Work to be completed:
Take the entries that follow and return exactly the lines from the one holding "bmesh.ops.recalc_face_normals(bm, faces=bm.faces)" through the one holding "BACK), (0.96, 1.12))", both included. Nothing else is needed.

Data:
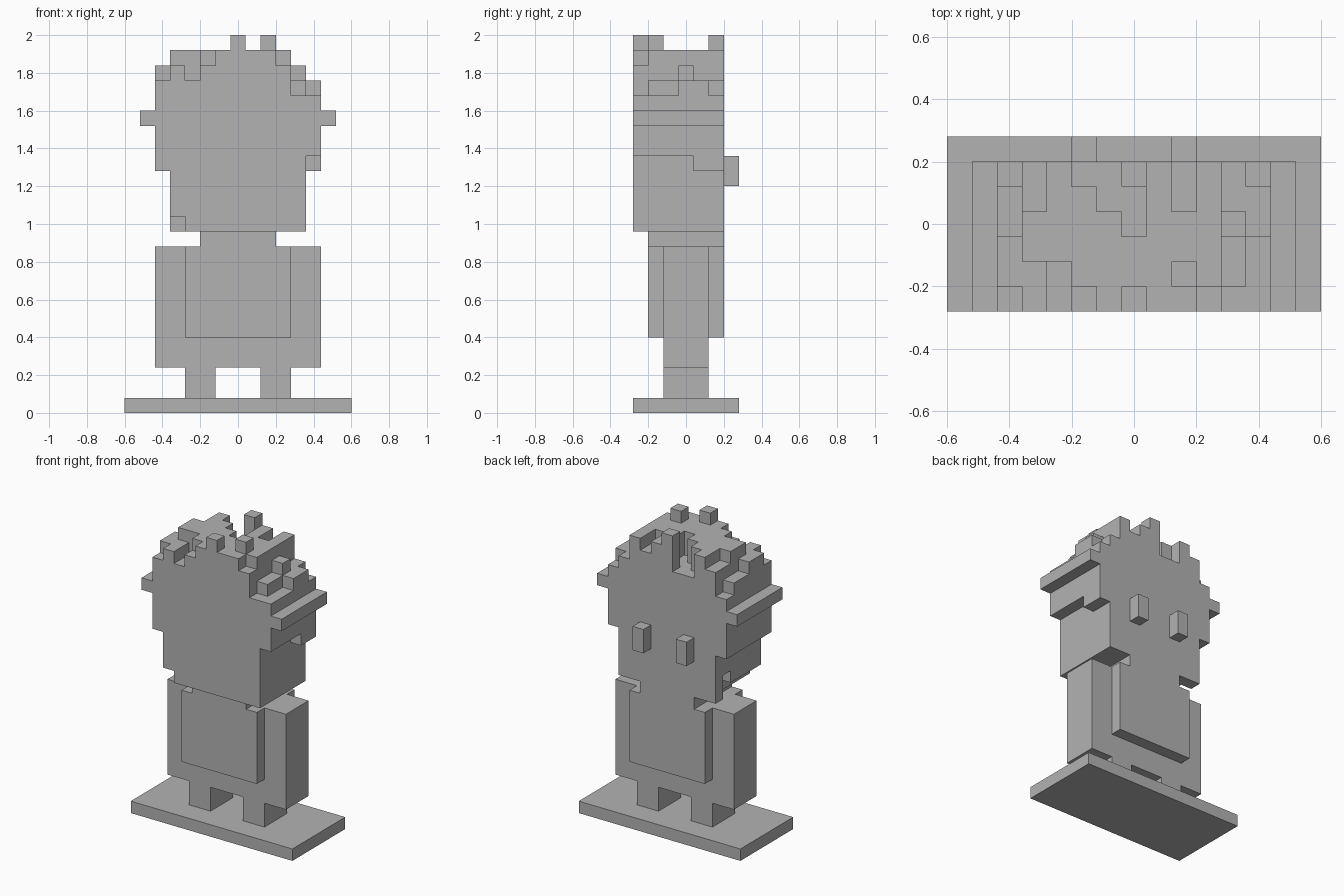
import bpy
import bmesh

cube = bpy.data.objects.get("Cube")
if cube:
    bpy.data.objects.remove(cube, do_unlink=True)

U = 0.08  # edge of one block

grey = bpy.data.materials.new("plain_grey")
grey.use_nodes = True
GREY = (0.45, 0.45, 0.45, 1)
grey.diffuse_color = GREY
grey.node_tree.nodes["Principled BSDF"].inputs["Base Color"].default_value = GREY


def finish(name, bm):
    bmesh.ops.remove_doubles(bm, verts=bm.verts, dist=0.001)
    bmesh.ops.recalc_face_normals(bm, faces=bm.faces)
    mesh = bpy.data.meshes.new(name)
    bm.to_mesh(mesh)
    bm.free()
    mesh.materials.append(grey)
    obj = bpy.data.objects.new(name, mesh)
    bpy.context.collection.objects.link(obj)
    return obj


def box(name, x, y, z):
    """Box from (low, high) pairs in metres."""
    bm = bmesh.new()
    bmesh.ops.create_cube(bm, size=1)
    for v in bm.verts:
        for i, (lo, hi) in enumerate((x, y, z)):
            v.co[i] = lo if v.co[i] < 0 else hi
    return finish(name, bm)


FRONT, BACK = -0.28, 0.2
DEPTH = (FRONT, BACK)

# Stand and body
box("stand", (-0.6, 0.6), (-0.28, 0.28), (0, 0.08))
box("body", (-0.44, 0.44), (-0.12, 0.12), (0.24, 0.88))
box("chest", (-0.28, 0.28), (-0.2, 0.2), (0.4, 0.88))
box("neck", (-0.2, 0.2), (-0.2, 0.2), (0.88, 0.96))

# Paired legs and eyes
for side, s in (("left", 1), ("right", -1)):
    box(side + "_leg", sorted((s * 0.12, s * 0.28)), (-0.12, 0.12), (0.08, 0.24))
    box(side + "_eye", sorted((s * 0.12, s * 0.2)), (BACK, 0.28), (1.2, 1.36))

# Head, with notched lower edges
box("head", (-0.28, 0.36), DEPTH, (0.96, 1.6))
box("right_cheek", (-0.36, -0.28), DEPTH, (1.12, 1.6))
box("right_jaw_front", (-0.36, -0.28), (FRONT, 0.04), (1.04, 1.12))
box("right_jaw_back", (-0.36, -0.28), (0.12, BACK), (0.96, 1.12))
box("right_side_hair", (-0.44, -0.36), DEPTH, (1.28, 1.6))
box("left_side_hair", (0.36, 0.44), DEPTH, (1.36, 1.6))
box("left_side_lock", (0.36, 0.44), (0.04, BACK), (1.28, 1.36))
box("hair_band", (-0.52, 0.52), DEPTH, (1.52, 1.6))

# Hair tufts: one letter per block column, back row first, a = one block high
ROWS = (
    "acdbbedcdba",
    "bcddbbdcdbb",
    "bddddbdddcb",
    "cddddddddba",
    "ccbddddedba",
    "bcbcdeddcaa",
)


def level(col, row):
    if 0 <= row < len(ROWS) and 0 <= col < len(ROWS[0]):
        return ord(ROWS[row][col]) - ord("a") + 1
    return 0


bm = bmesh.new()


def quad(points):
    bm.faces.new([bm.verts.new((-0.44 + U * i, BACK - U * j, 1.6 + U * k))
                  for i, j, k in points])


for j in range(len(ROWS)):
    for i in range(len(ROWS[0])):
        h = level(i, j)
        corners = [(i, j), (i, j + 1), (i + 1, j + 1), (i + 1, j)]
        neighbours = [(i - 1, j), (i, j + 1), (i + 1, j), (i, j - 1)]
        quad([(*c, h) for c in corners])
        quad([(*c, 0) for c in reversed(corners)])
        # Walls wherever the neighbour is lower, one block at a time
        for n, (p, q) in zip(neighbours, zip(corners, corners[1:] + corners[:1])):
            for k in range(level(*n), h):
                quad([(*p, k), (*q, k), (*q, k + 1), (*p, k + 1)])
finish("hair", bm)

Response to the exercise:
    bmesh.ops.recalc_face_normals(bm, faces=bm.faces)
    mesh = bpy.data.meshes.new(name)
    bm.to_mesh(mesh)
    bm.free()
    mesh.materials.append(grey)
    obj = bpy.data.objects.new(name, mesh)
    bpy.context.collection.objects.link(obj)
    return obj


def box(name, x, y, z):
    """Box from (low, high) pairs in metres."""
    bm = bmesh.new()
    bmesh.ops.create_cube(bm, size=1)
    for v in bm.verts:
        for i, (lo, hi) in enumerate((x, y, z)):
            v.co[i] = lo if v.co[i] < 0 else hi
    return finish(name, bm)


FRONT, BACK = -0.28, 0.2
DEPTH = (FRONT, BACK)

# Stand and body
box("stand", (-0.6, 0.6), (-0.28, 0.28), (0, 0.08))
box("body", (-0.44, 0.44), (-0.12, 0.12), (0.24, 0.88))
box("chest", (-0.28, 0.28), (-0.2, 0.2), (0.4, 0.88))
box("neck", (-0.2, 0.2), (-0.2, 0.2), (0.88, 0.96))

# Paired legs and eyes
for side, s in (("left", 1), ("right", -1)):
    box(side + "_leg", sorted((s * 0.12, s * 0.28)), (-0.12, 0.12), (0.08, 0.24))
    box(side + "_eye", sorted((s * 0.12, s * 0.2)), (BACK, 0.28), (1.2, 1.36))

# Head, with notched lower edges
box("head", (-0.28, 0.36), DEPTH, (0.96, 1.6))
box("right_cheek", (-0.36, -0.28), DEPTH, (1.12, 1.6))
box("right_jaw_front", (-0.36, -0.28), (FRONT, 0.04), (1.04, 1.12))
box("right_jaw_back", (-0.36, -0.28), (0.12, BACK), (0.96, 1.12))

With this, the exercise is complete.